Prehistoric wild dog found at iconic human fossil site
New research reveals two highly social mammals crossed paths at Dmanisi 1.8 million years ago: our ancestral human cousins, and a pack-hunting canid.
The medieval Georgian village of Dmanisi is a mecca for paleoanthropology. It holds the oldest known records of human ancestors outside of Africa, shedding light on how the hominin Homo erectus lived at the crossroads of Europe and Asia roughly 1.8 million years ago.
Based on newly unearthed remains, it now seems that Dmanisi’s hominins crossed paths in the Caucasus with a four-legged traveler from the east: an enormous—and particularly social—wild dog with teeth built to slice up meat.
The remains belong to Canis (Xenocyon) lycaonoides, or the Eurasian hunting dog, which probably first evolved in East Asia around 1.8 million years ago and died out about 800,000 years ago.

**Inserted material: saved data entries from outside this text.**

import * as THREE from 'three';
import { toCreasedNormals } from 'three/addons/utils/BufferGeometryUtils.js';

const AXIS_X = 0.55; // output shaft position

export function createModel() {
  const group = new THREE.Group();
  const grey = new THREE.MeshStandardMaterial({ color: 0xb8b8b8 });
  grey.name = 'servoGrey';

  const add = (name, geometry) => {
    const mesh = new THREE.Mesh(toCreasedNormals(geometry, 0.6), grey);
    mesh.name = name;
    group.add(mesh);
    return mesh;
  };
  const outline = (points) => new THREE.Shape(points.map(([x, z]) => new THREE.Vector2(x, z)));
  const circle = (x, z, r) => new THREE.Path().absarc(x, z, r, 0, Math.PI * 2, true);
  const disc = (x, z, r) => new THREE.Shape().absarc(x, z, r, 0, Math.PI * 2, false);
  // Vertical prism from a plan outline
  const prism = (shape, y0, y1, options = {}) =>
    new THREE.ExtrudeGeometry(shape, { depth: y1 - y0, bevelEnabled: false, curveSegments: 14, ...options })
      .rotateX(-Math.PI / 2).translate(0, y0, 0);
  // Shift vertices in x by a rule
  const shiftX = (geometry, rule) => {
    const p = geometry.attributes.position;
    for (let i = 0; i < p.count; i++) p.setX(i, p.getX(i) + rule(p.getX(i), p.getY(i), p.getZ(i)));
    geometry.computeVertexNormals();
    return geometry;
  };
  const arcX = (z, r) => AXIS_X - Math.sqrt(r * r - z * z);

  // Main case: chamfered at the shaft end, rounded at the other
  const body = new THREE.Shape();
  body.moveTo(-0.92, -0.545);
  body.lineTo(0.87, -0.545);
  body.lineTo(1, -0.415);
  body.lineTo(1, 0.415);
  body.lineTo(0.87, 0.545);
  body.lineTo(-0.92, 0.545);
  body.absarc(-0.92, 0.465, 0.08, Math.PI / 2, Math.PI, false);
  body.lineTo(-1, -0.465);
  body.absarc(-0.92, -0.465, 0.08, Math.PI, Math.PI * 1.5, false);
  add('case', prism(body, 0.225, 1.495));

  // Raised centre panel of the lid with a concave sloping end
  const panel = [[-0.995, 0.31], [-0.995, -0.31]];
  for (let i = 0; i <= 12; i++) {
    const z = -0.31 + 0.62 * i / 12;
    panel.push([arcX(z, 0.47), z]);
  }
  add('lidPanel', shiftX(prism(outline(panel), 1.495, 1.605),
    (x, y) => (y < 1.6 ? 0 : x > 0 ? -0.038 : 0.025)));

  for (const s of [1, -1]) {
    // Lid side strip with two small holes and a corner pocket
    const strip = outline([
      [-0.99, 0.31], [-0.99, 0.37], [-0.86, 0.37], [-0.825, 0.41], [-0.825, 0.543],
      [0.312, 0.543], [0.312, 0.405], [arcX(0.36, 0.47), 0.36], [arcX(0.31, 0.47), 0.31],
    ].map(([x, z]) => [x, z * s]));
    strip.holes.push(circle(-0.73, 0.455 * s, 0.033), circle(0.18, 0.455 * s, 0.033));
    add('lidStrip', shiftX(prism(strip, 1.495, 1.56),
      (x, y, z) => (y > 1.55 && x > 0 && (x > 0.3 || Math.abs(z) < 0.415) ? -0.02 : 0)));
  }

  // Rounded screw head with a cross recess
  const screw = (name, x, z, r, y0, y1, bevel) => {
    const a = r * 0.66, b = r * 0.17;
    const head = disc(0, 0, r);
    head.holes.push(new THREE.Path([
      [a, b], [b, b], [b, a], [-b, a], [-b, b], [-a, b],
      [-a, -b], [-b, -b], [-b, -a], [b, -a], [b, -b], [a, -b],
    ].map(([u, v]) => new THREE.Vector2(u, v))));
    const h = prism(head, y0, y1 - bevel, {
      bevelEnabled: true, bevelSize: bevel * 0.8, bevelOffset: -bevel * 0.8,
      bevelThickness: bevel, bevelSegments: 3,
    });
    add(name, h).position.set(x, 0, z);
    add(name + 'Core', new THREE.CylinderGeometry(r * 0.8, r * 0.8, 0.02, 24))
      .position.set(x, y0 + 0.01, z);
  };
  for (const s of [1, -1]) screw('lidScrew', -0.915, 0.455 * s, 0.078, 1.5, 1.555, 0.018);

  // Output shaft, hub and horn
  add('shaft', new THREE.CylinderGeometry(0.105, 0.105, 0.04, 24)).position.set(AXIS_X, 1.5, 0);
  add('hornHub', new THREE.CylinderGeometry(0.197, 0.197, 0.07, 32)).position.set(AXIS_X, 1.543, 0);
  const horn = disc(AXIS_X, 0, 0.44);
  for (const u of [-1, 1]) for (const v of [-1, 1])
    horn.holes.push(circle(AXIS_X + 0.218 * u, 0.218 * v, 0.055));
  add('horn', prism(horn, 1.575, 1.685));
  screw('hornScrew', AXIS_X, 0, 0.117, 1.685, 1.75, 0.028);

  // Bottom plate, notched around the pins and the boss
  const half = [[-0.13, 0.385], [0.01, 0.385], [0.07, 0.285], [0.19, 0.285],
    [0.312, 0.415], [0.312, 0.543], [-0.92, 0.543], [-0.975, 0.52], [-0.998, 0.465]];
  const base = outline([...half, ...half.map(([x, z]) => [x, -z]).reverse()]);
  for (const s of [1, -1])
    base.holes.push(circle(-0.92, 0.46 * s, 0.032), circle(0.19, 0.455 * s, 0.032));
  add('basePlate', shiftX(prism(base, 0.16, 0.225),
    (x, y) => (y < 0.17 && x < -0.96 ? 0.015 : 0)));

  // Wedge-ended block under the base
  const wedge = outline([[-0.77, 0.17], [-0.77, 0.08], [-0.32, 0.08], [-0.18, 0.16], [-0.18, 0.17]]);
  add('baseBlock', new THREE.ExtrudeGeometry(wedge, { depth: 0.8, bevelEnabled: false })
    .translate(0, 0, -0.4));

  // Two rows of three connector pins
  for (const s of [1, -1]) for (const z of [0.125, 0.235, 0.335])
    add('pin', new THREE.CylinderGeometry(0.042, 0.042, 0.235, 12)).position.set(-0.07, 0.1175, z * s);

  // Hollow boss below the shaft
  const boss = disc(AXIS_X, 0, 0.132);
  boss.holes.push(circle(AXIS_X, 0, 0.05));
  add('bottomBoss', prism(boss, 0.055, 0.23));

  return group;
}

Based on the bone fragments found in Dmanisi—some teeth and